On Tuesday, Virginia Democrats retook control of the state House and state Senate – giving the party total control of the legislature and the governor’s mansion for the first time in nearly three decades.
Which is a big deal! But it’s actually how – and even more accurately where – Democrats won their Virginia majority that matters to the coming 2020 race.
Democrats won their majorities in the suburbs – of northern Virginia and Richmond, primarily – where voters sided with Democrats’ message of gun control and the need to address climate change.
As The Washington Post reported:
“Republicans, who when Trump was elected had a seemingly insurmountable majority in the House of Delegates, lost footholds in several suburban districts. They struggled to separate themselves from the unpopular president and to take moderate positions on gun control and a Medicaid expansion after years of voting against them in the General Assembly.”

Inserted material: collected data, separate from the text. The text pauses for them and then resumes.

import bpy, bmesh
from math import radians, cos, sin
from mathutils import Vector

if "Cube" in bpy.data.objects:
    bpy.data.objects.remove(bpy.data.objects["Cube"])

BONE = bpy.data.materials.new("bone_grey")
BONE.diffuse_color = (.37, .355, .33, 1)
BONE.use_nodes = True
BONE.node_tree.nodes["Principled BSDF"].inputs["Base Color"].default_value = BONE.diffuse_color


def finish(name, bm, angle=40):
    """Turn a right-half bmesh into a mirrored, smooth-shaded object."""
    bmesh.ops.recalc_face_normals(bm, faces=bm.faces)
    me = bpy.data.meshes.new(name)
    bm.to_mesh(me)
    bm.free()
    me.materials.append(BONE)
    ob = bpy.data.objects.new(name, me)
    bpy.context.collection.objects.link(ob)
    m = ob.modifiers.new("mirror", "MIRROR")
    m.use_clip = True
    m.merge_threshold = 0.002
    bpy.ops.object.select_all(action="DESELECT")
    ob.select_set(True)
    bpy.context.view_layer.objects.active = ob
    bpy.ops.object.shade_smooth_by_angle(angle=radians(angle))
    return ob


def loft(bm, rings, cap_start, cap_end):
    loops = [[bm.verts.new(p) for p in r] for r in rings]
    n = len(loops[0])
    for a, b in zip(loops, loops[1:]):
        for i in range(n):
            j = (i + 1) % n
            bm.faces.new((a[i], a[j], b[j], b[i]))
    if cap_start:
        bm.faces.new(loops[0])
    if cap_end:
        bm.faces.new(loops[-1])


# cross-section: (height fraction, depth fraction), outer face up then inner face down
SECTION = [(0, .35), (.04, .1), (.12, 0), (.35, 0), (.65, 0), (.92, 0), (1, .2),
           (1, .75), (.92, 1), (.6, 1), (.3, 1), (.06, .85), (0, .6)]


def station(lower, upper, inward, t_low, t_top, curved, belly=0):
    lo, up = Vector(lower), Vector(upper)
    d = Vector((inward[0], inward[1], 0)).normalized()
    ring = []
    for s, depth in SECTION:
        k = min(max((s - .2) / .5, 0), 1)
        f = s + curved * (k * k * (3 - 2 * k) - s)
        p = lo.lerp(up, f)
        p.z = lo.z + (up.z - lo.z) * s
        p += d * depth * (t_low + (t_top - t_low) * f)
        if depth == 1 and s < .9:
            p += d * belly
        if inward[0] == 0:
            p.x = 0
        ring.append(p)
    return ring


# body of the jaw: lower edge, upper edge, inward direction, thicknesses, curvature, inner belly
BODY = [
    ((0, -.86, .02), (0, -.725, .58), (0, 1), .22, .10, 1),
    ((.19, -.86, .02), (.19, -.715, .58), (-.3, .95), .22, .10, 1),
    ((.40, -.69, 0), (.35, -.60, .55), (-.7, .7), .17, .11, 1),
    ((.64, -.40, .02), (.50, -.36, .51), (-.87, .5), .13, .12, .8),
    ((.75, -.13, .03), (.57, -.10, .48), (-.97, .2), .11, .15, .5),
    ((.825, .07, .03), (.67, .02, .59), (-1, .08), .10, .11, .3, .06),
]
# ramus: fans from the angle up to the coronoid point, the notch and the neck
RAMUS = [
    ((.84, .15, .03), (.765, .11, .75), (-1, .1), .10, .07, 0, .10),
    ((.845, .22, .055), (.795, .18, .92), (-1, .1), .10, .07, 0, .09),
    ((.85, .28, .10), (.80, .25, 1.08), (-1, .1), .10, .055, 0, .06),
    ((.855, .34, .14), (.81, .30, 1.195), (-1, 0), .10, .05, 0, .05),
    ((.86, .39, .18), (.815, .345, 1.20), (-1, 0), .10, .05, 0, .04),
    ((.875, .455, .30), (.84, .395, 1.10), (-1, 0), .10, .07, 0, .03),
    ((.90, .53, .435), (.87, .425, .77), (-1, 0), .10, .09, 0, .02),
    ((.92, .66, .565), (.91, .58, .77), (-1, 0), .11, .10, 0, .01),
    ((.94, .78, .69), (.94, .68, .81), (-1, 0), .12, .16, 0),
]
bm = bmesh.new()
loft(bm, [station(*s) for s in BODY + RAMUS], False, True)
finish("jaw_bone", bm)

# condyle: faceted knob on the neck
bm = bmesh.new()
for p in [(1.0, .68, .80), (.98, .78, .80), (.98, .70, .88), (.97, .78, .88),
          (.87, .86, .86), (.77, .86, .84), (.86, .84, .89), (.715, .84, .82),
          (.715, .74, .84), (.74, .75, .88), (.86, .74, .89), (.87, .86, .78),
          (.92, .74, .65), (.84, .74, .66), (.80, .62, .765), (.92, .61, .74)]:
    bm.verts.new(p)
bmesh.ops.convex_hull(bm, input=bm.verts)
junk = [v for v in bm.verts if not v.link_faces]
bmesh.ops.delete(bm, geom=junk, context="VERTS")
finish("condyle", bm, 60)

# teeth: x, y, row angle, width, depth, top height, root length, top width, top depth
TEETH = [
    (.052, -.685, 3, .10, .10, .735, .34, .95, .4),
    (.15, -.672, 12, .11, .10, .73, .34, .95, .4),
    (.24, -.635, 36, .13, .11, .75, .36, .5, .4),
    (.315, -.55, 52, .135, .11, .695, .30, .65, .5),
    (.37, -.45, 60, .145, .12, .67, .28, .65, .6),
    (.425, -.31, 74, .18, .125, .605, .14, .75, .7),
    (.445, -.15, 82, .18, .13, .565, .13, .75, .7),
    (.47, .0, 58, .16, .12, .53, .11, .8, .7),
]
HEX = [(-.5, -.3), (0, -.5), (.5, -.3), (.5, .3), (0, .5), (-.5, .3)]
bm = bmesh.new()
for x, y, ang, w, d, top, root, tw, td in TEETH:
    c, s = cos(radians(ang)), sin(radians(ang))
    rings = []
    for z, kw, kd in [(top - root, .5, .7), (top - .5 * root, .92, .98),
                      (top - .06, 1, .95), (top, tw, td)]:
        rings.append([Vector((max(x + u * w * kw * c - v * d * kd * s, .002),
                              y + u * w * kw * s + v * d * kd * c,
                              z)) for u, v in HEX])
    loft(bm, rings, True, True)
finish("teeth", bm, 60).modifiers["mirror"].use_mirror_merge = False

And as the Cook Political Report’s house editor, David Wasserman, noted on Twitter, there are now zero Republican elected officials at the state or federal level in the massive (and massively suburban) Fairfax County following state Del. Tim Hugo’s loss on Tuesday.
What should be of real concern to Republicans – from President Donald Trump on down – looking for insight from the 2019 elections into what will happen next year is that this suburban flight from the Republican brand isn’t new.
In the 2018 midterm election, Democrats retook their House majority largely on the strength of their victories is suburban seats in Pennsylvania, California and Florida. The 2018 national exit poll showed that suburban voters made up a majority of all voters (51%) and split their votes between Democratic and Republican candidates 49% each.
That’s a seismic change from the GOP’s long-held dominance in the suburbs. In the 2014 and 2010 midterm elections, for example, Republicans carried suburban voters by 12 points. But Trump’s 2016 victory featured some backsliding in the suburbs for the GOP as he carried those voters 49% to 45% over Hillary Clinton.
The election results in 2018 and 2019 suggest that what was a skepticism toward the idea of a President Trump in 2016 has turned into outright sourness and opposition to him and his party in the three years since he won. Some of that is policy driven – Trump’s travel ban, his pledge to build a wall on the southern border, his child separation policy – and some is tonal. Suburban voters, particularly women, dislike Trump’s, um, aggressive approach to politics.
Regardless of the reasons, the reality – after the 2018 and 2019 elections is clear: Republicans have a major problem in the suburbs.
Even more frightening for the party? Trump seems dead-set on doubling down on his harsh rhetoric and conservative policies – all designed to ensure that his base never, ever leaves him. There is a clear cost to that base-first-last-and-only strategy.
And that cost is being borne by losing down-ballot Republicans in the suburbs across the country.